Imagine walking down Congress Avenue, surrounded by throngs of pedestrians hurrying to lunch or a business meeting. Ahead of you, the crowd slows a bit to make room for a knee-high robot merrily rolling down the sidewalk to make a food delivery.
This is not a scene from a futuristic movie set in Austin. Delivery robots could come to Austin as early as this year, thanks to an effort by Starship Technologies.
The Austin City Council is set to vote Thursday on a resolution asking the city manager to explore what steps need to be taken in order to allow Starship robots to operate in Austin. A recommendation is due by June 30.
“It could provide a good alternative to getting items delivered right to a person’s house,” said City Council member Kathie Tovo, the lead sponsor on the resolution. “And it doesn’t add car trips.”
Starship’s robots, which look like portable printers on wheels, are already in operation in several U.S. cities, such as Washington, D.C., Fayetteville, Ark., and two San Francisco Bay Area cities. Starship is headquartered in London.
The company is one of several trying to solve the “last mile” problem of inexpensively delivering food or other merchandise to a customer’s doorstep. Henry Harris-Burland, vice president of marketing for Starship Technologies, said his company is currently working with companies that offer on-demand delivery, such as DoorDash and Postmates.
In a video interview with the Wall Street Journal, Postmates chief operations officer Russell Cook says using Starship’s robots helped him cut down delivery costs by 80 to 90 percent. Of course, this also means that these robots will replace jobs now done by people.
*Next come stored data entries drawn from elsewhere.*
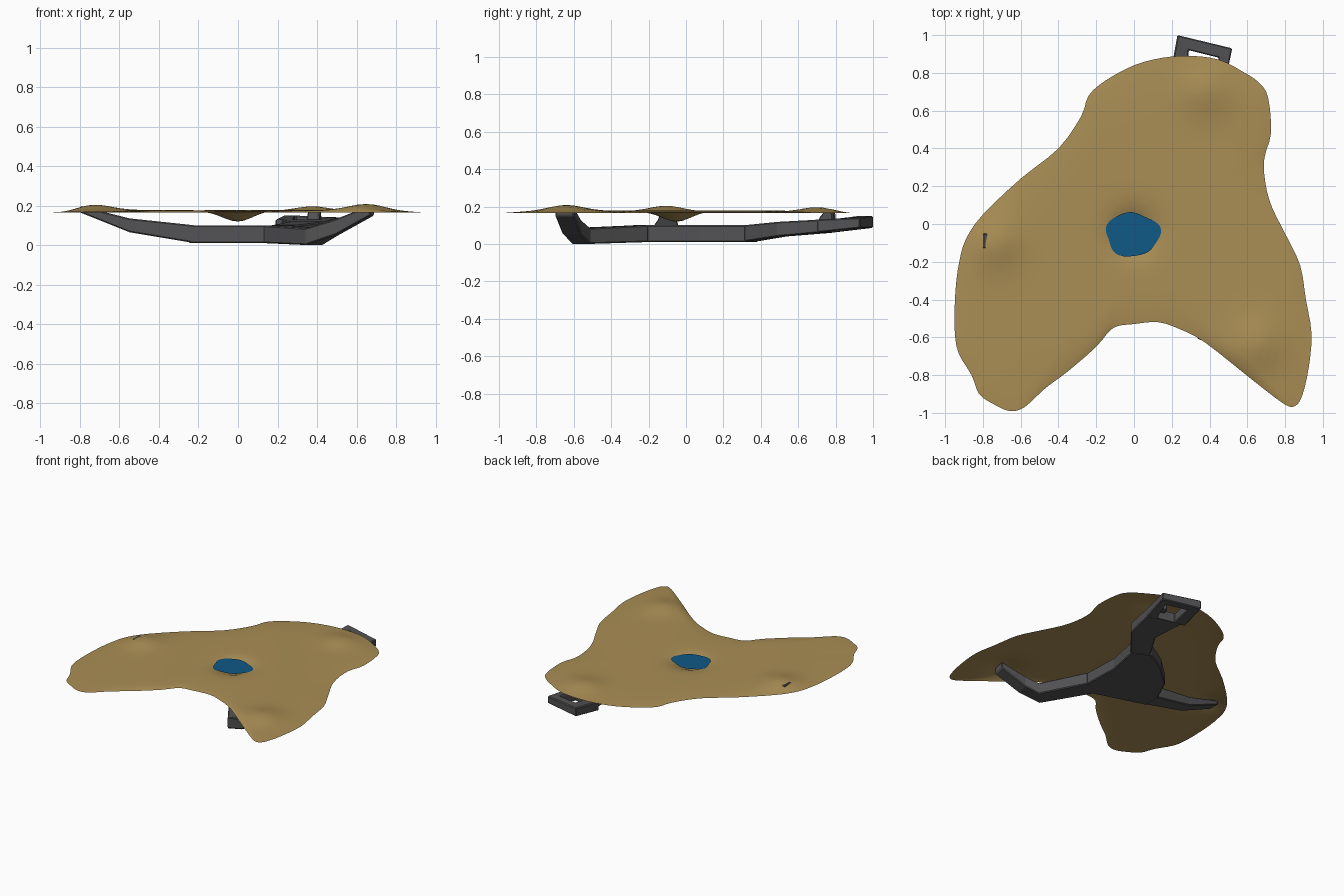
import bpy, bmesh, math
from mathutils import Vector

if "Cube" in bpy.data.objects:
    bpy.data.objects.remove(bpy.data.objects["Cube"])


def material(name, rgb):
    m = bpy.data.materials.new(name)
    m.diffuse_color = (*rgb, 1)
    m.use_nodes = True
    m.node_tree.nodes["Principled BSDF"].inputs["Base Color"].default_value = m.diffuse_color
    return m


HIDE = material("tan_hide", (0.40, 0.27, 0.09))
WATER = material("blue_water", (0.005, 0.10, 0.24))
FRAME = material("dark_frame", (0.085, 0.085, 0.09))


def make(name, bm, mat, smooth=False, bevel=0):
    bmesh.ops.recalc_face_normals(bm, faces=bm.faces)
    me = bpy.data.meshes.new(name)
    bm.to_mesh(me)
    bm.free()
    ob = bpy.data.objects.new(name, me)
    bpy.context.collection.objects.link(ob)
    me.materials.append(mat)
    if smooth:
        for p in me.polygons:
            p.use_smooth = True
    if bevel:
        b = ob.modifiers.new("bevel", 'BEVEL')
        b.width = bevel
        b.segments = 1
    return ob


def prism(name, pts, z0, z1):
    bm = bmesh.new()
    lo = [bm.verts.new((x, y, z0)) for x, y in pts]
    hi = [bm.verts.new((x, y, z1)) for x, y in pts]
    bm.faces.new(lo)
    bm.faces.new(hi)
    for i in range(len(pts)):
        j = (i + 1) % len(pts)
        bm.faces.new((lo[i], lo[j], hi[j], hi[i]))
    return make(name, bm, FRAME, bevel=0.006)


def bar(name, stations, closed=False):
    """Box-section bar; each station is (side a, side b, z bottom, z top)."""
    bm = bmesh.new()
    rings = [[bm.verts.new(v) for v in ((*a, z0), (*b, z0), (*b, z1), (*a, z1))]
             for a, b, z0, z1 in stations]
    n = len(rings)
    for i in range(n if closed else n - 1):
        r, s = rings[i], rings[(i + 1) % n]
        for k in range(4):
            m = (k + 1) % 4
            bm.faces.new((r[k], r[m], s[m], s[k]))
    if not closed:
        bm.faces.new(rings[0])
        bm.faces.new(rings[-1])
    return make(name, bm, FRAME, bevel=0.006)


def closed_curve(pts, sub):
    """Catmull-Rom loop through the points."""
    P = [Vector(p) for p in pts]
    out, n = [], len(P)
    for i in range(n):
        a, b, c, d = (P[(i + k) % n] for k in (-1, 0, 1, 2))
        for s in range(sub):
            t = s / sub
            out.append(0.5 * (2 * b + (c - a) * t + (2 * a - 5 * b + 4 * c - d) * t * t
                              + (3 * b - a - 3 * c + d) * t ** 3))
    return out


# stretched hide: three-lobed sheet with raised peg points and a central dip
outline = [(.30, .89), (.45, .87), (.57, .81), (.66, .75), (.71, .67), (.725, .48),
           (.69, .35), (.695, .22), (.73, .09), (.81, -.07), (.88, -.22), (.91, -.40),
           (.94, -.58), (.925, -.76), (.89, -.91), (.85, -.965), (.79, -.95),
           (.62, -.82), (.38, -.63), (.25, -.56), (.13, -.52), (0, -.53), (-.11, -.55),
           (-.2, -.65), (-.35, -.78), (-.47, -.87), (-.58, -.97), (-.66, -.99),
           (-.75, -.95), (-.82, -.9), (-.86, -.8), (-.93, -.68), (-.95, -.55),
           (-.945, -.35), (-.925, -.2), (-.89, -.08), (-.8, .05), (-.6, .24),
           (-.4, .40), (-.28, .57), (-.24, .68), (-.15, .76), (0, .84), (.15, .88)]
CENTRE = Vector((0, -.05))
PEGS = [(Vector((-.75, -.10)), .036), (Vector((.66, -.64)), .034), (Vector((.38, .72)), .032)]


def hide_z(p, t):
    z = .010 + .003 * math.sin(7 * p.x + 4 * p.y)
    for q, h in PEGS:
        z += h * math.exp(-((p - q).length / .13) ** 2)
    z *= 1 - t ** 8
    return .165 + z - .055 * math.exp(-((p - CENTRE).length / .11) ** 2)


loop = closed_curve(outline, 3)
bm = bmesh.new()
N, RINGS = len(loop), 28
mid = bm.verts.new((*CENTRE, hide_z(CENTRE, 0)))
prev = None
for k in range(1, RINGS + 1):
    t = k / RINGS
    ring = []
    for q in loop:
        p = CENTRE.lerp(q, t)
        ring.append(bm.verts.new((p.x, p.y, hide_z(p, t))))
    for i in range(N):
        j = (i + 1) % N
        if prev:
            bm.faces.new((prev[i], ring[i], ring[j], prev[j]))
        else:
            bm.faces.new((mid, ring[i], ring[j]))
    prev = ring
make("hide", bm, HIDE, smooth=True)

# small pool of water lying in the dip
bm = bmesh.new()
rim = []
for i in range(40):
    a = math.tau * i / 40
    r = .132 + .007 * math.sin(3 * a + 1) + .005 * math.sin(5 * a)
    rim.append(bm.verts.new((r * 1.08 * math.cos(a) - .008, r * .88 * math.sin(a) - .055, .168)))
bm.faces.new(rim)
make("water", bm, WATER)

# base plate of the frame
prism("base_plate", [(.25, -.22), (.24, .07), (.29, .32), (.165, .385), (.07, .33),
                     (-.02, .27), (-.17, .13), (-.25, -.04), (-.25, -.17), (.14, -.29)],
      .01, .10)

# arms rising to the hide, and the neck leading to the handle
bar("left_arm", [((-.22, -.04), (-.22, -.175), .01, .10),
                 ((-.55, -.05), (-.55, -.15), .065, .135),
                 ((-.80, -.05), (-.80, -.13), .165, .198)])
bar("right_arm", [((.12, -.27), (.25, -.20), .01, .10),
                  ((.34, -.61), (.43, -.51), 0, .085),
                  ((.49, -.66), (.51, -.56), .05, .13),
                  ((.67, -.70), (.69, -.60), .15, .20)])
bar("neck", [((.165, .375), (.29, .31), .012, .10),
             ((.26, .54), (.44, .49), .04, .118),
             ((.22, .79), (.475, .71), .06, .13)])

# open handle ring
bar("handle", [((.19, .78), (.28, .77), .06, .13), ((.47, .69), (.41, .74), .06, .13),
               ((.52, .93), (.45, .88), .085, .14), ((.23, 1.0), (.29, .92), .085, .15)],
    closed=True)

# peg lifting the hide at the handle end
bar("peg", [((.35, .73), (.41, .71), .11, .14), ((.355, .77), (.42, .75), .11, .185),
            ((.37, .80), (.42, .785), .11, .165)])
The robots come equipped with video cameras and sensors, along with a GPS system that helps them maneuver city sidewalks in order to reach their destination. These robots can’t climb stairs or take elevators, so a customer will have to meet them at the door.
The robots are mostly autonomous, Harris-Burland said, but when they encounter street crossings they are assisted by a remote human operator. He said the Starship robots trundle along at about 4 miles per hour, and often take less direct, but safer, routes that aren’t crowded.
He said the robots will only operate in areas that have sidewalks. Tovo said she expects they will be used in the downtown area, or in neighborhoods like Mueller.
Tovo said she got interested in allowing Starship’s robots to operate in Austin after the robot delivery company visited City Hall during South by Southwest this year to show off the technology.
Harris-Burland declined to provide a specific timeline for when the company might come to Austin, but he said it could happen this year.
Tovo said it wasn’t clear whether there were any city regulations preventing Starship from operating its robots here now. That is part of what the city manager is being asked to figure out in Thursday’s resolution, she explained.
Marissa Monroy, spokeswoman in the city’s transportation department, said there was no legal impediment to operating delivery robots in Austin right now.
Starship is not without competitors. There are several other companies launching robot delivery services, such as Marble, Dispatch and Piaggio Fast Forward. Starship is the furthest along, operating in more cities than its competitors.
“We welcome the competition, in all honesty,” Harris-Burland said. “We’re trying to build an industry here. The more companies that establish themselves in the area of robot delivery is really great.”
Starship was founded in 2014 by Ahti Heinla and Janus Friis, who previously had started the online video chat company Skype.